## WORK TO BE COMPLETED
Pictures stay out of the copy. Everything else in the records must be repeated exactly.

## EXTRACTED INFORMATION
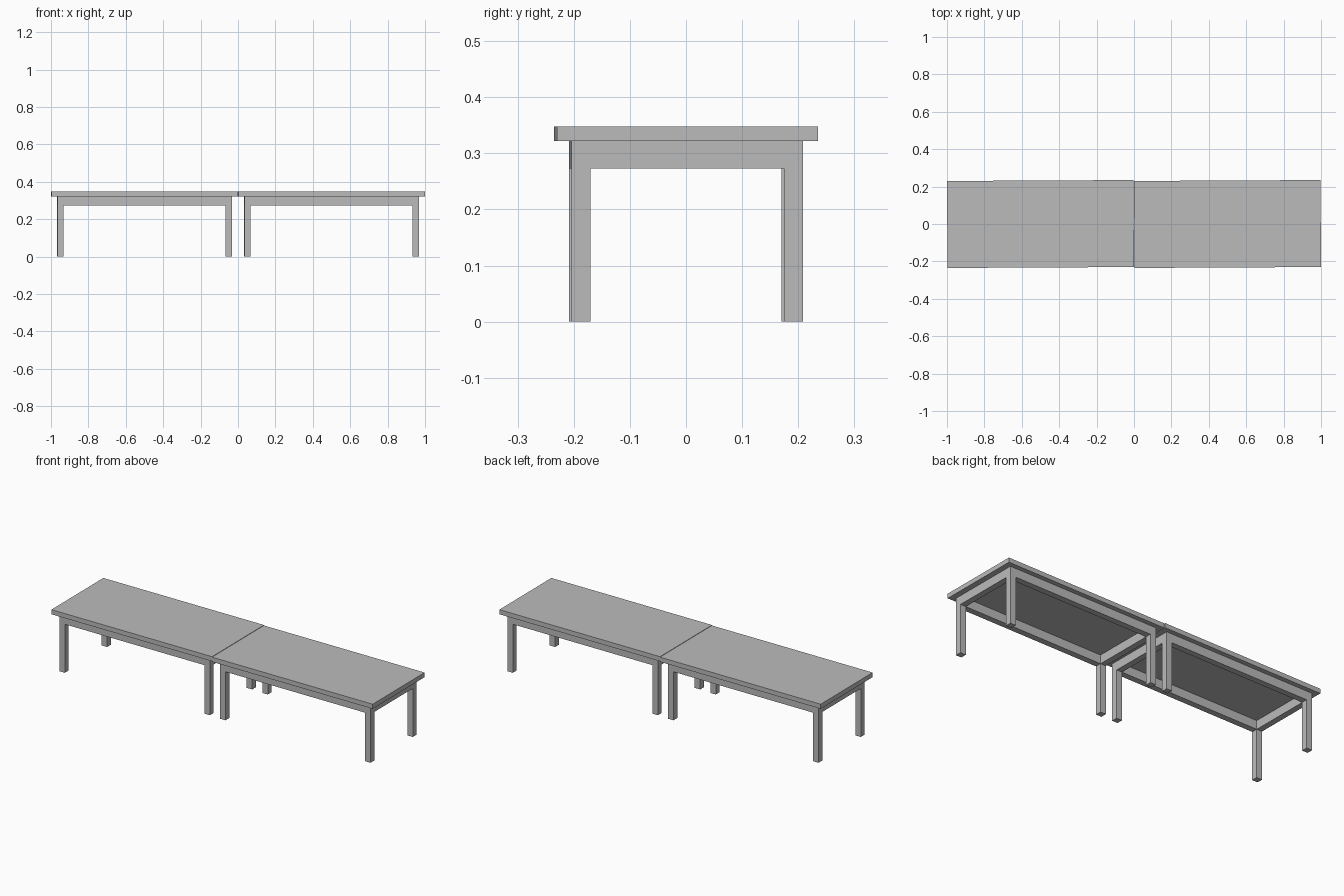
import bpy
import bmesh
from mathutils import Vector

old = bpy.data.objects.get("Cube")
if old:
    bpy.data.objects.remove(old, do_unlink=True)

LENGTH, DEPTH = 0.997, 0.465     # tabletop
FRAME_X, FRAME_Y = 0.467, 0.2065  # outer half sizes of the frame
LEG = 0.034                      # leg and rail thickness
RAIL_Z, TOP_Z, HEIGHT = 0.273, 0.322, 0.348
TILT = 0.005                     # slight turn of each table

grey = bpy.data.materials.new("plain grey")
grey.use_nodes = True
colour = (0.5, 0.5, 0.5, 1)
grey.diffuse_color = colour
grey.node_tree.nodes["Principled BSDF"].inputs["Base Color"].default_value = colour


def finish(bm, name, x):
    bmesh.ops.recalc_face_normals(bm, faces=bm.faces)
    mesh = bpy.data.meshes.new(name)
    bm.to_mesh(mesh)
    bm.free()
    mesh.materials.append(grey)
    obj = bpy.data.objects.new(name, mesh)
    obj.location.x = x
    obj.rotation_euler.z = TILT
    bpy.context.collection.objects.link(obj)


def add_tabletop(name, x):
    bm = bmesh.new()
    bmesh.ops.create_cube(bm, size=1)
    bmesh.ops.scale(bm, verts=bm.verts, vec=(LENGTH, DEPTH, HEIGHT - TOP_Z))
    bmesh.ops.translate(bm, verts=bm.verts, vec=(0, 0, (HEIGHT + TOP_Z) / 2))
    finish(bm, name, x)


def add_frame(name, x):
    # Ring of cells: four corners for legs, four strips for rails
    bm = bmesh.new()
    xs = (-FRAME_X, LEG - FRAME_X, FRAME_X - LEG, FRAME_X)
    ys = (-FRAME_Y, LEG - FRAME_Y, FRAME_Y - LEG, FRAME_Y)
    grid = [[bm.verts.new((px, py, RAIL_Z)) for py in ys] for px in xs]
    ring, corners = [], []
    for i in range(3):
        for j in range(3):
            if i == 1 and j == 1:
                continue
            face = bm.faces.new((grid[i][j], grid[i][j + 1],
                                 grid[i + 1][j + 1], grid[i + 1][j]))
            ring.append(face)
            if i != 1 and j != 1:
                corners.append(face)
    # Rails rise to the tabletop
    result = bmesh.ops.extrude_face_region(bm, geom=ring, use_keep_orig=True)
    upper = [g for g in result["geom"] if isinstance(g, bmesh.types.BMVert)]
    bmesh.ops.translate(bm, verts=upper, vec=Vector((0, 0, TOP_Z - RAIL_Z)))
    # Legs drop to the floor
    feet = bmesh.ops.extrude_discrete_faces(bm, faces=corners)["faces"]
    for foot in feet:
        bmesh.ops.translate(bm, verts=foot.verts, vec=Vector((0, 0, -RAIL_Z)))
    finish(bm, name, x)


# Two matching tables end to end
for side, x in (("right", -0.5), ("left", 0.5)):
    add_tabletop(side + "_tabletop", x)
    add_frame(side + "_frame", x)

## SOLUTION TO THIS PROBLEM
import bpy
import bmesh
from mathutils import Vector

old = bpy.data.objects.get("Cube")
if old:
    bpy.data.objects.remove(old, do_unlink=True)

LENGTH, DEPTH = 0.997, 0.465     # tabletop
FRAME_X, FRAME_Y = 0.467, 0.2065  # outer half sizes of the frame
LEG = 0.034                      # leg and rail thickness
RAIL_Z, TOP_Z, HEIGHT = 0.273, 0.322, 0.348
TILT = 0.005                     # slight turn of each table

grey = bpy.data.materials.new("plain grey")
grey.use_nodes = True
colour = (0.5, 0.5, 0.5, 1)
grey.diffuse_color = colour
grey.node_tree.nodes["Principled BSDF"].inputs["Base Color"].default_value = colour


def finish(bm, name, x):
    bmesh.ops.recalc_face_normals(bm, faces=bm.faces)
    mesh = bpy.data.meshes.new(name)
    bm.to_mesh(mesh)
    bm.free()
    mesh.materials.append(grey)
    obj = bpy.data.objects.new(name, mesh)
    obj.location.x = x
    obj.rotation_euler.z = TILT
    bpy.context.collection.objects.link(obj)


def add_tabletop(name, x):
    bm = bmesh.new()
    bmesh.ops.create_cube(bm, size=1)
    bmesh.ops.scale(bm, verts=bm.verts, vec=(LENGTH, DEPTH, HEIGHT - TOP_Z))
    bmesh.ops.translate(bm, verts=bm.verts, vec=(0, 0, (HEIGHT + TOP_Z) / 2))
    finish(bm, name, x)


def add_frame(name, x):
    # Ring of cells: four corners for legs, four strips for rails
    bm = bmesh.new()
    xs = (-FRAME_X, LEG - FRAME_X, FRAME_X - LEG, FRAME_X)
    ys = (-FRAME_Y, LEG - FRAME_Y, FRAME_Y - LEG, FRAME_Y)
    grid = [[bm.verts.new((px, py, RAIL_Z)) for py in ys] for px in xs]
    ring, corners = [], []
    for i in range(3):
        for j in range(3):
            if i == 1 and j == 1:
                continue
            face = bm.faces.new((grid[i][j], grid[i][j + 1],
                                 grid[i + 1][j + 1], grid[i + 1][j]))
            ring.append(face)
            if i != 1 and j != 1:
                corners.append(face)
    # Rails rise to the tabletop
    result = bmesh.ops.extrude_face_region(bm, geom=ring, use_keep_orig=True)
    upper = [g for g in result["geom"] if isinstance(g, bmesh.types.BMVert)]
    bmesh.ops.translate(bm, verts=upper, vec=Vector((0, 0, TOP_Z - RAIL_Z)))
    # Legs drop to the floor
    feet = bmesh.ops.extrude_discrete_faces(bm, faces=corners)["faces"]
    for foot in feet:
        bmesh.ops.translate(bm, verts=foot.verts, vec=Vector((0, 0, -RAIL_Z)))
    finish(bm, name, x)


# Two matching tables end to end
for side, x in (("right", -0.5), ("left", 0.5)):
    add_tabletop(side + "_tabletop", x)
    add_frame(side + "_frame", x)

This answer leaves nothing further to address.